  • Title of Journal : MIKROBIYOLOJI BULTENI
  • Page Numbers: pp.482-492
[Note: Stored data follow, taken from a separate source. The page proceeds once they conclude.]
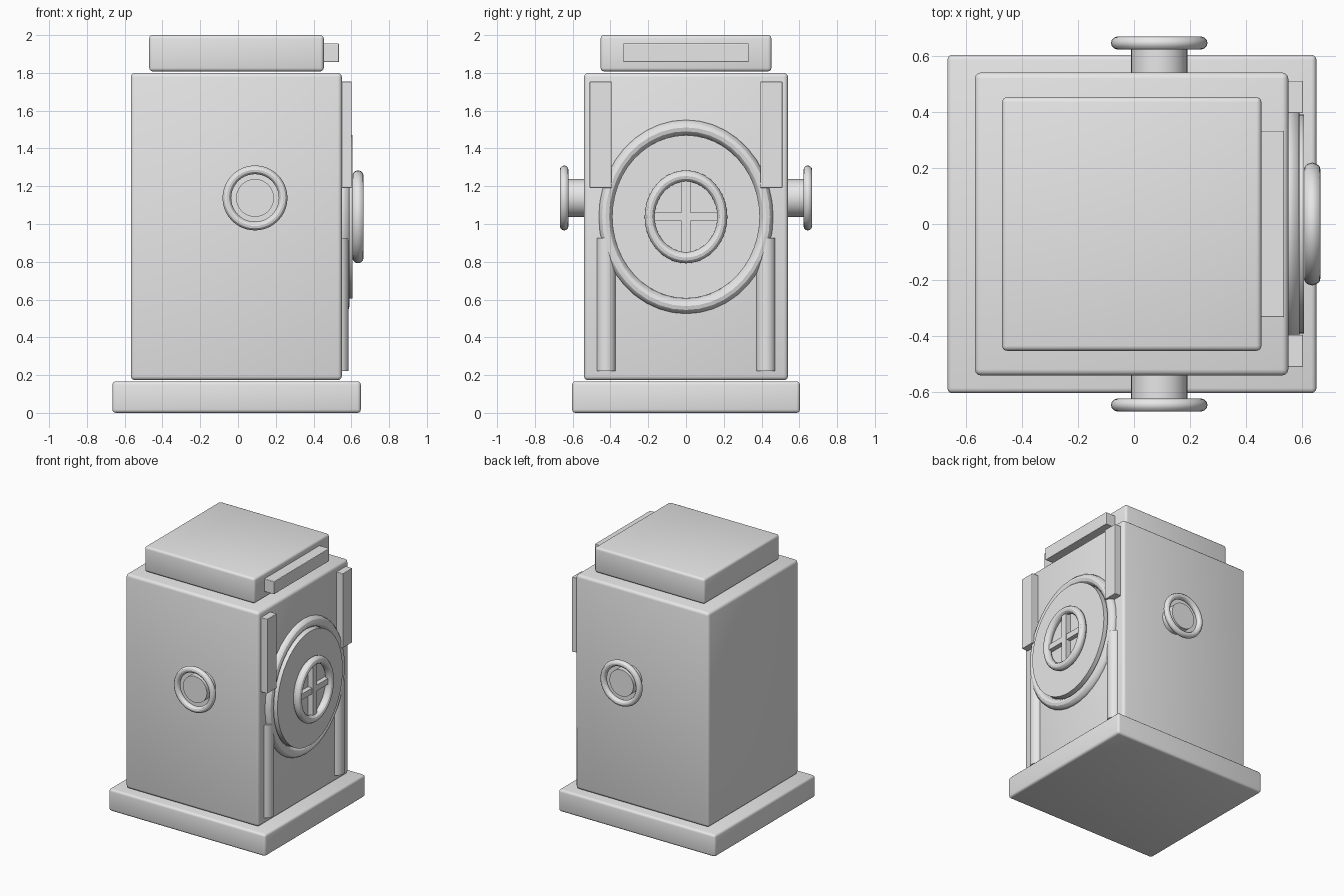
import bpy
from math import pi

if "Cube" in bpy.data.objects:
    bpy.data.objects.remove(bpy.data.objects["Cube"], do_unlink=True)

grey = bpy.data.materials.new("light grey")
grey.use_nodes = True
grey.diffuse_color = (0.8, 0.8, 0.8, 1)
grey.node_tree.nodes["Principled BSDF"].inputs["Base Color"].default_value = grey.diffuse_color

ALONG_X = (0, pi / 2, 0)
ALONG_Y = (pi / 2, 0, 0)


def finish(name, bevel=0, smooth=True):
    """Name, colour, bevel and shade the active object."""
    ob = bpy.context.object
    ob.name = name
    ob.data.materials.append(grey)
    bpy.ops.object.transform_apply(location=False, rotation=True, scale=True)
    if bevel:
        mod = ob.modifiers.new("soft edges", "BEVEL")
        mod.width = bevel
        mod.segments = 3
        mod.limit_method = "ANGLE"
    if smooth and bevel:
        bpy.ops.object.shade_smooth()
    elif smooth:
        bpy.ops.object.shade_smooth_by_angle()
    return ob


def box(name, xs, ys, zs, bevel=0.0, smooth=True):
    spans = (xs, ys, zs)
    bpy.ops.mesh.primitive_cube_add(size=1, location=[sum(s) / 2 for s in spans])
    bpy.context.object.scale = [s[1] - s[0] for s in spans]
    return finish(name, bevel, smooth)


def cylinder(name, centre, radius, depth, turn=(0, 0, 0), squash=1.0):
    bpy.ops.mesh.primitive_cylinder_add(vertices=48, radius=radius, depth=depth,
                                        location=centre, rotation=turn)
    bpy.context.object.scale.y = squash
    return finish(name)


def ring(name, centre, major, minor, turn, squash=1.0):
    bpy.ops.mesh.primitive_torus_add(major_segments=40, minor_segments=12,
                                     major_radius=major, minor_radius=minor,
                                     location=centre, rotation=turn)
    bpy.context.object.scale.y = squash
    return finish(name)


# Stacked blocks
box("base_slab", (-0.665, 0.65), (-0.603, 0.603), (0, 0.167), 0.018)
box("body", (-0.567, 0.55), (-0.54, 0.54), (0.173, 1.8), 0.022)
box("top_cap", (-0.47, 0.454), (-0.452, 0.452), (1.808, 2.0), 0.018)
box("cap_plate", (0.44, 0.535), (-0.332, 0.332), (1.858, 1.955), 0.004, False)

# Oval door with its surround
DOOR_Z = 1.038
ring("door_surround", (0.55, 0, DOOR_Z), 0.473, 0.04, ALONG_X, 0.9)
cylinder("door_disc", (0.57, 0, DOOR_Z), 0.432, 0.07, ALONG_X, 0.905)

# Hand wheel with crossed spokes
ring("wheel_rim", (0.635, 0, DOOR_Z), 0.216, 0.03, ALONG_X, 0.89)
box("wheel_spoke_upright", (0.6, 0.645), (-0.025, 0.025), (DOOR_Z - 0.2, DOOR_Z + 0.2))
box("wheel_spoke_level", (0.6, 0.64), (-0.185, 0.185), (DOOR_Z - 0.022, DOOR_Z + 0.022))

# Paired parts on both sides
for side, s in (("left", 1), ("right", -1)):
    box("upper_plate_" + side, (0.54, 0.602), sorted((s * 0.395, s * 0.51)),
        (1.19, 1.755), 0.004, False)
    cylinder("lower_post_" + side, (0.534, s * 0.423, 0.573), 0.052, 0.705)
    cylinder("side_stem_" + side, (0.09, s * 0.58, 1.138), 0.1, 0.13, ALONG_Y)
    ring("side_stem_ring_" + side, (0.09, s * 0.645, 1.138), 0.149, 0.023, ALONG_Y)
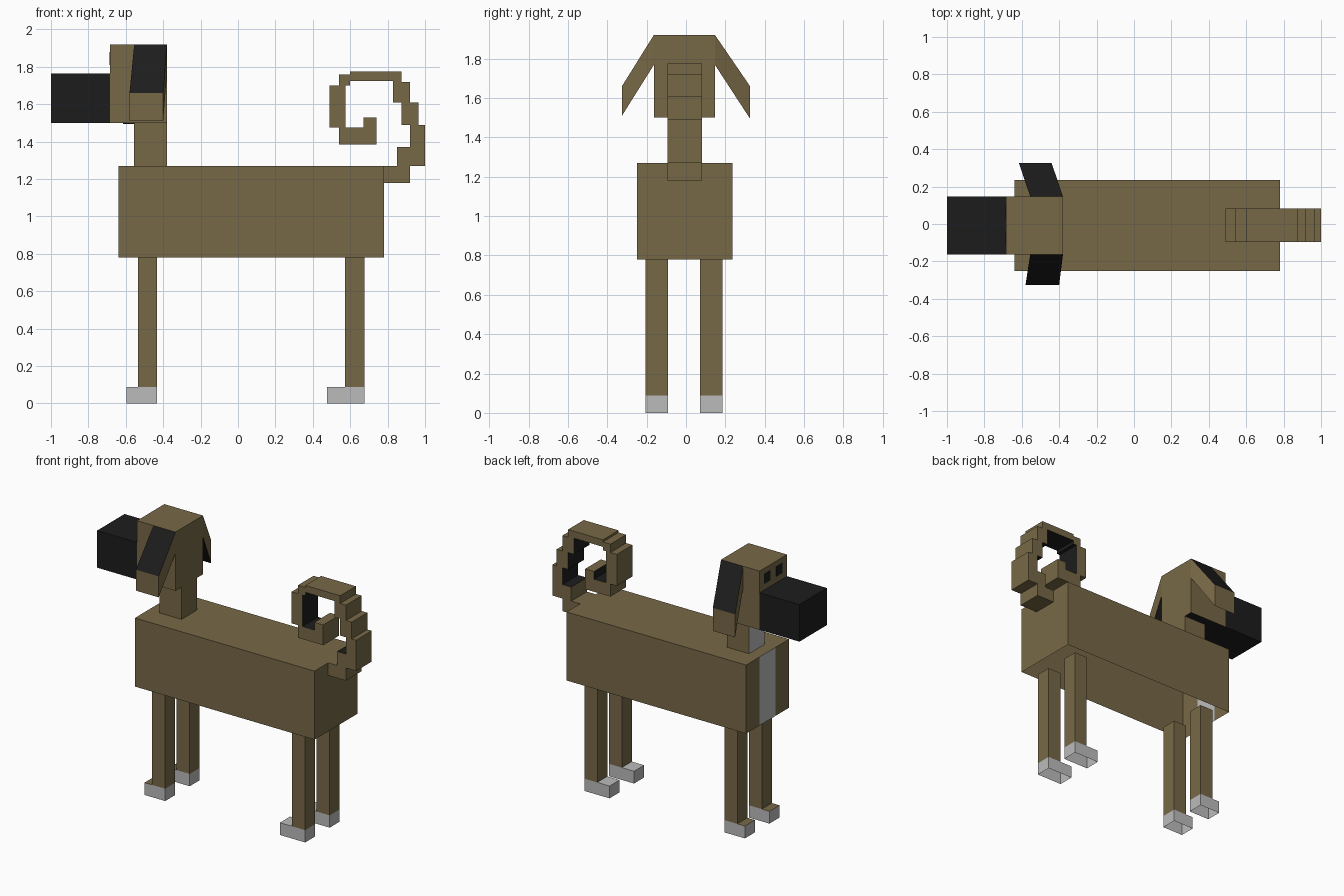
import bpy, bmesh

if "Cube" in bpy.data.objects:
    bpy.data.objects.remove(bpy.data.objects["Cube"])


def material(name, rgb):
    m = bpy.data.materials.new(name)
    m.diffuse_color = (*rgb, 1)
    m.use_nodes = True
    m.node_tree.nodes["Principled BSDF"].inputs["Base Color"].default_value = m.diffuse_color
    return m


BROWN = material("brown_fur", (0.185, 0.14, 0.062))
BLACK = material("black_fur", (0.012, 0.012, 0.012))
GREY = material("pale_grey_fur", (0.5, 0.5, 0.5))


def finish(name, bm, mats):
    mesh = bpy.data.meshes.new(name)
    bm.to_mesh(mesh)
    bm.free()
    for m in mats:
        mesh.materials.append(m)
    obj = bpy.data.objects.new(name, mesh)
    bpy.context.collection.objects.link(obj)
    return obj


def box_bm(x, y, z):
    """Box spanning the given (min, max) ranges."""
    bm = bmesh.new()
    bmesh.ops.create_cube(bm, size=1)
    for v in bm.verts:
        v.co = [r[0] if c < 0 else r[1] for c, r in zip(v.co, (x, y, z))]
    bm.normal_update()
    return bm


def facing(bm, axis, sign):
    return [f for f in bm.faces if f.normal[axis] * sign > 0.9]


def open_bottom(bm):
    bmesh.ops.delete(bm, geom=facing(bm, 2, -1), context='FACES')


def box(name, x, y, z, mat):
    return finish(name, box_bm(x, y, z), [mat])


MID = (-0.095, 0.082)   # width of the neck, chest stripe and tail

# Body: shell open underneath, with a pale stripe down the chest
bm = box_bm((-0.64, 0.78), (-0.25, 0.235), (0.78, 1.27))
open_bottom(bm)
for y in MID:
    chest = facing(bm, 0, -1)
    geom = chest + list({e for f in chest for e in f.edges}) + list({v for f in chest for v in f.verts})
    bmesh.ops.bisect_plane(bm, geom=geom, plane_co=(0, y, 0), plane_no=(0, 1, 0))
for f in facing(bm, 0, -1):
    if MID[0] < f.calc_center_median().y < MID[1]:
        f.material_index = 1
finish("body", bm, [BROWN, GREY])

# Neck with a pale throat
bm = box_bm((-0.555, -0.38), MID, (1.27, 1.5))
for f in facing(bm, 0, -1):
    f.material_index = 1
finish("neck", bm, [BROWN, GREY])

# Head with a dark underside, muzzle and eyes
bm = box_bm((-0.685, -0.38), (-0.163, 0.147), (1.5, 1.92))
for f in facing(bm, 2, -1):
    f.material_index = 1
finish("head", bm, [BROWN, BLACK])
box("muzzle", (-1.0, -0.685), (-0.163, 0.147), (1.5, 1.765), BLACK)
for side, y in (("left", 0.03), ("right", -0.11)):
    box(side + "_eye", (-0.688, -0.68), (y, y + 0.07), (1.81, 1.88), BLACK)

# Legs and paws; paws are open underneath, front paws have brown tops
for end, leg_x, toe, top in (("front", (-0.535, -0.432), -0.595, 1),
                             ("hind", (0.572, 0.675), 0.475, 0)):
    for side, y in (("right", (-0.205, -0.092)), ("left", (0.072, 0.185))):
        box(f"{end}_{side}_leg", leg_x, y, (0.088, 0.78), BROWN)
        bm = box_bm((toe, leg_x[1]), y, (0, 0.088))
        for f in facing(bm, 2, 1):
            f.material_index = top
        open_bottom(bm)
        finish(f"{end}_{side}_paw", bm, [GREY, BROWN])

# Ears: four-sided flaps sloping from the head to a swept-forward tip
for side, root_y, tip_y, tip_x, low in (("right", -0.163, -0.325, (-0.58, -0.40), 1.51),
                                        ("left", 0.147, 0.325, (-0.615, -0.44), 1.495)):
    bm = bmesh.new()
    rings = []
    for y, (x0, x1), z0, z1 in ((root_y, (-0.555, -0.38), 1.768, 1.92),
                                (tip_y, tip_x, low, 1.66)):
        rings.append([bm.verts.new((x, y, z)) for x, z in
                      ((x0, z0), (x1, z0), (x1, z1), (x0, z1))])
    for ring in rings:
        bm.faces.new(ring)
    for i in range(4):
        j = (i + 1) % 4
        f = bm.faces.new((rings[0][i], rings[0][j], rings[1][j], rings[1][i]))
        f.material_index = int(i in (0, 2))      # inner and outer flap faces
    bmesh.ops.recalc_face_normals(bm, faces=bm.faces[:])
    finish(side + "_ear", bm, [BROWN, BLACK])

# Curled tail: stepped spiral outline extruded sideways, dark inside the curl
outline = [(.78, 1.18), (.92, 1.18), (.92, 1.27), (1, 1.27), (1, 1.49), (.965, 1.49),
           (.965, 1.61), (.92, 1.61), (.92, 1.72), (.875, 1.72), (.875, 1.775),
           (.60, 1.775), (.60, 1.76), (.54, 1.76), (.54, 1.70), (.49, 1.70),
           (.49, 1.475), (.54, 1.475), (.54, 1.385), (.74, 1.385), (.74, 1.53),
           (.67, 1.53), (.67, 1.475), (.575, 1.475), (.575, 1.70), (.60, 1.70),
           (.60, 1.725), (.83, 1.725), (.83, 1.61), (.875, 1.61), (.875, 1.49),
           (.92, 1.49), (.92, 1.37), (.85, 1.37), (.85, 1.27), (.78, 1.27)]
bm = bmesh.new()
near, far = [[bm.verts.new((x, y, z)) for x, z in outline] for y in MID]
bm.faces.new(near)
bm.faces.new(far)
for i in range(len(outline)):
    j = (i + 1) % len(outline)
    f = bm.faces.new((near[i], near[j], far[j], far[i]))
    f.material_index = int(21 <= i <= 32)
bmesh.ops.recalc_face_normals(bm, faces=bm.faces[:])
finish("tail", bm, [BROWN, BLACK])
Host genetic factors may play an effective role on the human immunodeficiency virus (HIV) pathogenesis. APOBEC3 (apolipoprotein B mRNA editing enzyme catalytic polypeptide like-3) proteins are cellular antiviral proteins which inhibits HIV replication in the absence of vif (virion infectivity factor). In this study, we aimed to determine the APOBEC 3G/F hypermutations in HIV-1 strains isolated in Turkey. A total of 515 HIV-1 infected patients between June 2009 - February 2012 were included in the study. Three hundred ninety four cases were newly diagnosed antiretroviral-naive patients [349 male, 45 female; medain age (range): 37.1 (2-69) years; median CD4(+) T-cell count (range): 340 (1-1660) mm(3); median HIV-RNA load (range): 5.76 + E5 (8.7 + E2-9.4 + E6) IU/ml] and 121 were under HAART therapy [99 male, 22 female; median age (range): 40.7 (20-70) years; median CD4(+) T-cell count (range): 195 (6-720) mm3; median HIV-RNA load (range): 5.4 + E5 (1.37 + E3-1.07 + E7) IU/ml]. APOBEC 3G/F hypermutations in HIV-1 pol sequences (reverse transcriptase; codons 41-238 and protease; codons 1-99) analysed by nested RT-PCR and direct sequencing techniques. APOBEC 3G/F hypermutations have been determined by using of HIVdb-Stanford algorithm. The prevalence of overall APOBEC 3G/F hypermutations was 2.5% (13/515) in HIV-1 pol gene sequences in study group, and the rates were 2% (8/394) and 4.1% (5/121) in antiretroviral naive and treatment groups, respectively. However, the location and marker hypermutations of determined APOBEC in the HIV-1 pol gene sequences were RT and 3G in the Turkish patients. The hypermutated HIV-1 strains identified in HIV-1 infected patients may facilitate our understanding the nature and the consequences of HIV-1 infections. Moreover, investigations of the motif and frequency of APOBEC 3G/F hypermutations in HIV-1 proviral DNA samples and understanding their relationships with HIV-1 subtypes in Turkish patients would be beneficial.